}

TY - JOUR

T1 - The sociological imagination and legal ethics

AU - Rosen, Robert

PY - 2016/1/1

Y1 - 2016/1/1

N2 - For ten years, General Motors (GM) denied that an ignition switch that could easily be turned to ‘Off’ constituted a safety defect. Accidents, deaths and injuries resulted. Despite many, many suits against GM, the problem remained uncorrected. The explanations that have been proffered are interrogated in this article and others are suggested. It concludes that a bureaucratic legal department is partly to blame, and criticises how the legal department evaluated cases by their settlement value. It criticises GM’s culture of blaming drivers for accidents. It concludes that the main problem at GM was not bureaucracy, but poor organisation of team management. GM was not organised for accountability without hierarchy. The article suggests that lawyers can play a key role in improving corporate decision making.

AB - For ten years, General Motors (GM) denied that an ignition switch that could easily be turned to ‘Off’ constituted a safety defect. Accidents, deaths and injuries resulted. Despite many, many suits against GM, the problem remained uncorrected. The explanations that have been proffered are interrogated in this article and others are suggested. It concludes that a bureaucratic legal department is partly to blame, and criticises how the legal department evaluated cases by their settlement value. It criticises GM’s culture of blaming drivers for accidents. It concludes that the main problem at GM was not bureaucracy, but poor organisation of team management. GM was not organised for accountability without hierarchy. The article suggests that lawyers can play a key role in improving corporate decision making.

KW - Automobiles

KW - Bureaucracy

KW - Computerisation

KW - Corporations

KW - Legal departments

KW - Management

KW - Product liability

KW - Regulation and governance

KW - Team management

UR - http://www.scopus.com/inward/record.url?scp=85042295848&partnerID=8YFLogxK

UR - http://www.scopus.com/inward/citedby.url?scp=85042295848&partnerID=8YFLogxK

U2 - 10.1080/1460728x.2016.1189116

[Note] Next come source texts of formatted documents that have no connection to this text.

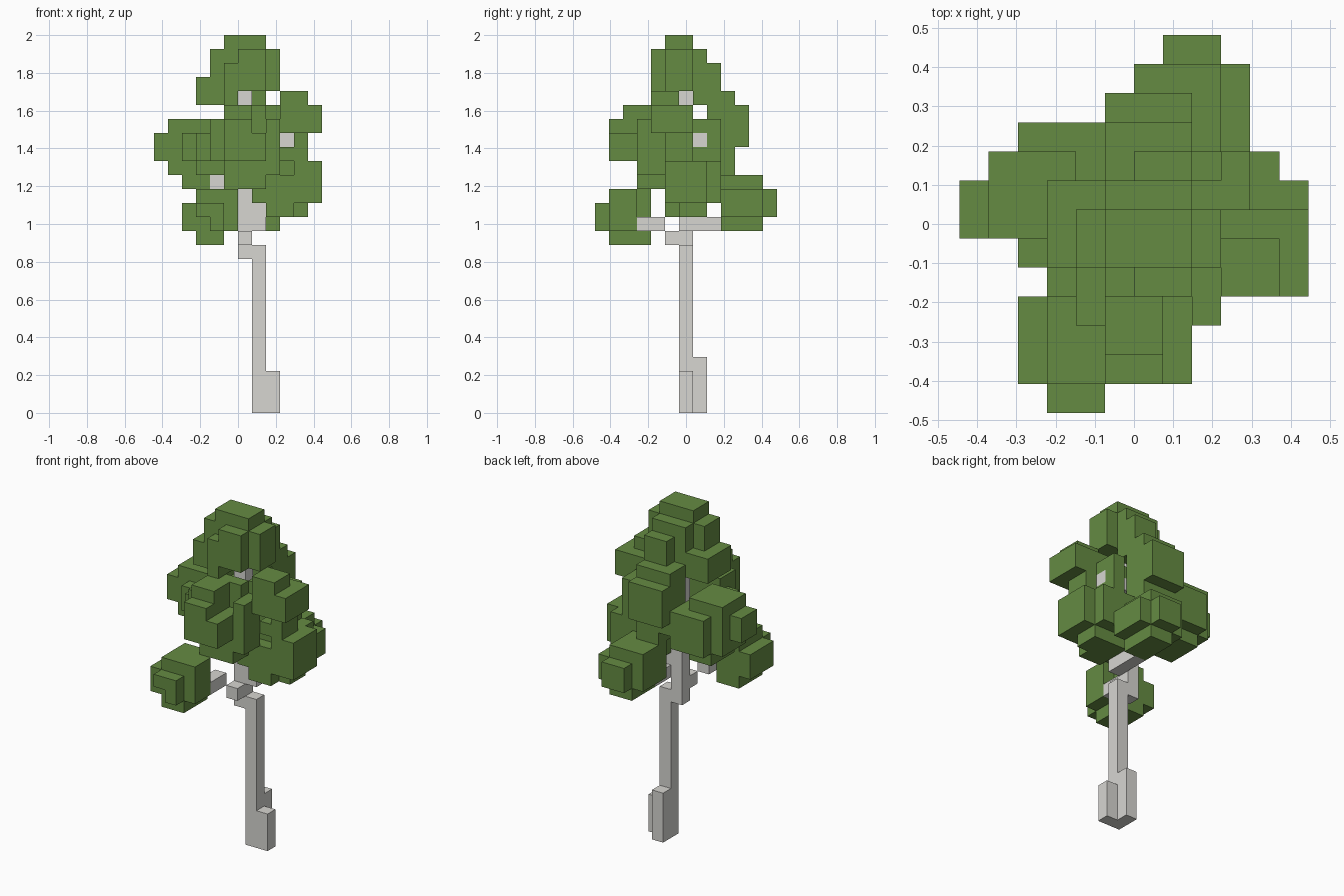
import bpy
import bmesh
from itertools import product
from mathutils import Vector

cube = bpy.data.objects.get("Cube")
if cube:
    bpy.data.objects.remove(cube, do_unlink=True)

UNIT = 2 / 27          # edge of one block
ORIGIN = Vector((0, -6.5, 0))


def make_material(name, colour):
    material = bpy.data.materials.new(name)
    material.use_nodes = True
    material.diffuse_color = (*colour, 1)
    shader = material.node_tree.nodes["Principled BSDF"]
    shader.inputs["Base Color"].default_value = (*colour, 1)
    shader.inputs["Roughness"].default_value = 1
    return material


bark = make_material("pale_bark", (0.68, 0.67, 0.64))
leaf = make_material("leaf_green", (0.13, 0.26, 0.055))

parts = {}     # part name -> (material, block cells)
taken = set()  # every filled cell


def add_part(name, material, *boxes):
    """Fill a part with boxes given as x, y and z ranges in blocks."""
    cells = set()
    for x0, x1, y0, y1, z0, z1 in boxes:
        cells.update(product(range(x0, x1), range(y0, y1), range(z0, z1)))
    cells -= taken
    taken.update(cells)
    parts[name] = (material, cells)


def build_part(name, material, cells):
    """Build only the outer block faces, then merge flat areas."""
    bm = bmesh.new()
    corners = {}

    def corner(point):
        key = tuple(point)
        if key not in corners:
            corners[key] = bm.verts.new((Vector(key) + ORIGIN) * UNIT)
        return corners[key]

    for cell in sorted(cells):
        for axis, side in product(range(3), (0, 1)):
            neighbour = list(cell)
            neighbour[axis] += 2 * side - 1
            if tuple(neighbour) in taken:
                continue
            u, v = (axis + 1) % 3, (axis + 2) % 3
            ring = []
            for du, dv in ((0, 0), (1, 0), (1, 1), (0, 1)):
                point = list(cell)
                point[axis] += side
                point[u] += du
                point[v] += dv
                ring.append(corner(point))
            bm.faces.new(ring if side else ring[::-1])
    bmesh.ops.dissolve_limit(bm, angle_limit=0.01, verts=bm.verts[:], edges=bm.edges[:])
    mesh = bpy.data.meshes.new(name)
    bm.to_mesh(mesh)
    bm.free()
    mesh.materials.append(material)
    bpy.context.collection.objects.link(bpy.data.objects.new(name, mesh))


# Trunk with its sideways step, and roots
add_part("trunk", bark, (1, 2, 6, 7, 0, 12), (0, 1, 6, 7, 11, 24))
add_part("roots", bark, (2, 3, 6, 7, 0, 3), (1, 2, 7, 8, 0, 4))

# Branches
add_part("front_branch", bark, (0, 1, 5, 6, 12, 13), (-1, 0, 3, 5, 13, 14))
add_part("back_branch", bark, (1, 2, 6, 9, 13, 14), (1, 2, 6, 7, 14, 15))
add_part("left_branch", bark, (1, 4, 7, 8, 19, 20))
add_part("right_branch", bark, (-2, 0, 6, 7, 16, 17))

# Crown on top of the trunk
add_part("top_leaves", leaf,
         (-1, 2, 5, 7, 23, 27), (-2, 3, 5, 7, 23, 26),
         (0, 2, 4, 5, 23, 26), (-1, 0, 4, 7, 22, 25),
         (-3, -1, 5, 8, 22, 24), (-1, 2, 7, 8, 22, 26),
         (0, 2, 8, 9, 23, 25))

# Upper clump on the +x side
add_part("upper_left_leaves", leaf,
         (3, 5, 4, 6, 20, 23), (3, 6, 4, 7, 20, 22),
         (4, 5, 5, 7, 18, 20), (2, 3, 5, 7, 20, 22),
         (3, 4, 5, 8, 18, 19), (2, 4, 7, 8, 20, 21),
         (3, 4, 8, 9, 18, 21))

# Upper clump at the back
add_part("upper_back_leaves", leaf,
         (-1, 2, 10, 11, 19, 22), (-1, 2, 8, 10, 18, 23),
         (0, 2, 8, 10, 17, 18))

# Middle clump at the front
add_part("middle_front_leaves", leaf,
         (-1, 1, 2, 4, 18, 22), (-1, 1, 1, 2, 18, 21),
         (1, 2, 1, 4, 18, 20), (2, 3, 3, 5, 17, 21),
         (1, 2, 3, 5, 17, 20), (0, 2, 4, 5, 20, 22),
         (-2, 1, 3, 5, 18, 21), (-1, 2, 3, 5, 16, 18))

# Middle clump on the -x side
add_part("middle_right_leaves", leaf,
         (-6, -4, 6, 8, 18, 20), (-5, -2, 6, 9, 17, 21),
         (-4, -1, 5, 9, 18, 20), (-4, -2, 6, 9, 16, 18),
         (-3, -1, 4, 9, 18, 20), (-3, -1, 5, 9, 17, 18),
         (-4, -1, 9, 10, 17, 20))

# Lower clump on the +x side
add_part("lower_left_leaves", leaf,
         (1, 5, 5, 8, 15, 17), (2, 4, 5, 8, 14, 15),
         (4, 5, 6, 8, 14, 15), (2, 5, 6, 8, 15, 18),
         (4, 6, 5, 8, 15, 18), (2, 5, 8, 9, 15, 18))

# Lower clump at the back
add_part("lower_back_leaves", leaf,
         (0, 4, 9, 12, 14, 16), (1, 3, 9, 13, 14, 16),
         (1, 3, 9, 12, 13, 17), (0, 1, 9, 12, 16, 17))

# Lower clump at the front
add_part("lower_front_leaves", leaf,
         (-3, -1, 1, 4, 12, 16), (-4, -1, 1, 4, 13, 15),
         (-1, 0, 1, 3, 13, 16), (-3, -1, 0, 1, 14, 15),
         (-2, -1, 0, 1, 13, 14))

for part_name, (part_material, part_cells) in parts.items():
    build_part(part_name, part_material, part_cells)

DO - 10.1080/1460728x.2016.1189116

M3 - Article

AN - SCOPUS:85042295848

VL - 19

SP - 97

EP - 111

JO - Legal Ethics

JF - Legal Ethics

SN - 1460-728X

IS - 1

ER -